There was, and remains, a large sub-set of women that I don't feel attraction towards. It is something else akin to respect and reverence but also longing. I now refer to that as wanting to be them. But that isn't quite right. Their personalities did not interest me so much (though obviously a little bit as style is often tied up with pwersonality). This manifested, very autistically, in me being able to use style as a means of short-hand to understand how people would react to cerrain social stimuli and what sort of things they may be interested in. But, and this is crucial, I wanted to be them insomuch as I would replace their inner selves with my own. I didn't want their lives so much as I wanted their position and the style that came with that.
That incongruence had no name. I learned quickly that revealing even small parts of that feeling resulted in people drawing back from me or teasing until it became bullying. It was made worse, magnified, by having no easy name to describe what I felt - by having no label. Because that made it harder to explain to myself what was going on as well. When I read The Chrysalids by Wyndham I found myself nodding along in agreement to his description of 'thought-shapes' as a means of describing thought processes. Most other authors I have read who delve into the concept of telepathy (and it was a minor special interest of mine) use almost solely words to describe that kind of communication - as if people think in words and sentences.
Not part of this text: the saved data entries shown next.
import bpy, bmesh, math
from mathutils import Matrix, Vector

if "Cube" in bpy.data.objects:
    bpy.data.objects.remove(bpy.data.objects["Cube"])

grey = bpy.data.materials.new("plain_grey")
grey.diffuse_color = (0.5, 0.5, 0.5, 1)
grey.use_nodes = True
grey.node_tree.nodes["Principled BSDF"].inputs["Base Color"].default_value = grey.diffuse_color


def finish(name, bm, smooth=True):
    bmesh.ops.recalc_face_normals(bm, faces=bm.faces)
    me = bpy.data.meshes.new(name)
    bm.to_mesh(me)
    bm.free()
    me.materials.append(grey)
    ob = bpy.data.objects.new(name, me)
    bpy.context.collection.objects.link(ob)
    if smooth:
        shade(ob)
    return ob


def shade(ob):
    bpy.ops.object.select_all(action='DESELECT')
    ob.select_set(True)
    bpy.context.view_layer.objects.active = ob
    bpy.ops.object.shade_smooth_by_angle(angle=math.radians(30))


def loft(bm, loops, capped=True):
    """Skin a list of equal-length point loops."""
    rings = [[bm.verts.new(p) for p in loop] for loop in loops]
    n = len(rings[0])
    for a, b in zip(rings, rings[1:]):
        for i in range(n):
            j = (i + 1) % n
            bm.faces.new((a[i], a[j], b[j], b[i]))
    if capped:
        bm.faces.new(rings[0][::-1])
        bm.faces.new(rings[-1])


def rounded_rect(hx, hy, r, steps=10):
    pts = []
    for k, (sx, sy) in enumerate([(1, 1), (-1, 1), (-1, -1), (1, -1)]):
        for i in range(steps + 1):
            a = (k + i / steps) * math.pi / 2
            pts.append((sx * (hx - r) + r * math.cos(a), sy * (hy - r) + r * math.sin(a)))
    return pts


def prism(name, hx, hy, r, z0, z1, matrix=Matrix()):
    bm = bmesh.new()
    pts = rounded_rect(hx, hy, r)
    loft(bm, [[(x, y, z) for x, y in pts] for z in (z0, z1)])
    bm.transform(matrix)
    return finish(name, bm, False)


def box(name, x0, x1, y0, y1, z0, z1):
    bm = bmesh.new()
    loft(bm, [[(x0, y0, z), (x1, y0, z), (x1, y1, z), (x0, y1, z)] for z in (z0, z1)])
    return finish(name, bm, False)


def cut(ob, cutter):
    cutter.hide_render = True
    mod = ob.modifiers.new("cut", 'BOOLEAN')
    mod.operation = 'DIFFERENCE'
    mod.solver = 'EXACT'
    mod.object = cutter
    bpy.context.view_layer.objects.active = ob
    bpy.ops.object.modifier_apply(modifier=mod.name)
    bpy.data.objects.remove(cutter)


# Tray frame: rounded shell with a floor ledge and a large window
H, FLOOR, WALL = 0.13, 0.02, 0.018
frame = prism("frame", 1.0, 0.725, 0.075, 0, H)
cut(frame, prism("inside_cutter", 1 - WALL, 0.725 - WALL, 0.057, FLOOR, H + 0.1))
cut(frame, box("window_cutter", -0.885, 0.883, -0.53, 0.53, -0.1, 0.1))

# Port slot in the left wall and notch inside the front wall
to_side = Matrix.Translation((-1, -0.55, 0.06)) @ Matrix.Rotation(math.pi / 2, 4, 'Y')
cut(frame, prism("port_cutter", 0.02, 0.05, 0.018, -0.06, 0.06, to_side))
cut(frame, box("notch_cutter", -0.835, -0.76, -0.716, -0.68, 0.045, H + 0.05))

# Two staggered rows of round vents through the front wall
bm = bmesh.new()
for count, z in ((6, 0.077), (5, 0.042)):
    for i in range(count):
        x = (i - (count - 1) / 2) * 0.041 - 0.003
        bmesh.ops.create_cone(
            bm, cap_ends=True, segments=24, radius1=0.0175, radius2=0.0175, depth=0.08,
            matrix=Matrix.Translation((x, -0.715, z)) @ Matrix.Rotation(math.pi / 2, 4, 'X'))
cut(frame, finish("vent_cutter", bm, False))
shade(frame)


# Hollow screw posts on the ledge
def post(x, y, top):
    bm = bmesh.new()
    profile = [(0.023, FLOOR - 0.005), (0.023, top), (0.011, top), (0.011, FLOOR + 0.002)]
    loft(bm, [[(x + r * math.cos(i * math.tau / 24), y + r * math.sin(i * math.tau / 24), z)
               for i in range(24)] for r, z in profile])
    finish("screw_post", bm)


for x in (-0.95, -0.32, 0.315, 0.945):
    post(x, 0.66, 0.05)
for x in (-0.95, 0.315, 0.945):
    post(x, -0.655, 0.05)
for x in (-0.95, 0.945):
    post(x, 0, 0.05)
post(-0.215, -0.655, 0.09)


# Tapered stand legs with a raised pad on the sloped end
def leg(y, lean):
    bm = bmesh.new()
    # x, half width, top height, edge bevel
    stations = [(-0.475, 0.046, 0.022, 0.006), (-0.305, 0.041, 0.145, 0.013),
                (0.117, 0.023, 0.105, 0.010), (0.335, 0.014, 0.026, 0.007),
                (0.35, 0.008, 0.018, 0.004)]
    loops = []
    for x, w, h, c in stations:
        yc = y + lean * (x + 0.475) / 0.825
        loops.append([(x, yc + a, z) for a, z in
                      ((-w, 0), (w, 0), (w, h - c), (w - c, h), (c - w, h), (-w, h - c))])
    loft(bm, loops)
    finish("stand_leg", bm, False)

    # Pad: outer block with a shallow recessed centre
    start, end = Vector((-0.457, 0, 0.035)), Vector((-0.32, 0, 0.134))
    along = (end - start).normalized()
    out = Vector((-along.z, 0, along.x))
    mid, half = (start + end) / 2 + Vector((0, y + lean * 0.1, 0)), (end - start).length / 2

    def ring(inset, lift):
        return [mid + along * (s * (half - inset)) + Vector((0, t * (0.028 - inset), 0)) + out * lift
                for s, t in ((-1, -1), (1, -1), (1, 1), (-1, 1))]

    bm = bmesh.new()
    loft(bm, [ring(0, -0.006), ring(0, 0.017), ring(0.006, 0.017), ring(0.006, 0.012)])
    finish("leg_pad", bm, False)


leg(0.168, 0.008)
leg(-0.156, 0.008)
Very few attempt to share feelings or concepts the way Wyndham does. Having that concept and the vocabulary allowed me to understand the ideas better and to make better sense of my inner-workings in ways that meant I could talk about to others who hadn't read The Chrysalids. But, when coming up against my own feelings about who I was or why I didn't feel secure saying I was 'straight' I had no such terminology or analogies that made any sense. Or, rather, not ones that could be conveyed quickly and concisely.
Accepting the term 'trans-woman' to describe myself, learning the term 'trans-lesbian' - these are things that have brought enormous comfort to me because now I can define things, at least to myself. I have a short-hand that I didn't even know I needed to allow me to recognise parts of myself I have long wrestled with.
I once read a book called Mealtime Habits of the Messiah. In it, Gempf has a section where he explains that many Christians wear slogan t-shirts that do not help themselves or the cause. He counsels the wearing of a slogan "Jesus would have had stern words for people like me" and then wearing that t-shirt inside out to prevent us falling into that kind of smug judgemental Christianity that is happy to accept oneself and not others. Or that seeks self-justification in the dismissal of others. In my case I suspect that Jesus would have stern words to say to me about my denial of myself in unhealthy and unhelpful ways over the years. His stern words would have included that admonishment that I was created the way I am - which includes those terms 'trans-woman' and 'trans-lesbian'.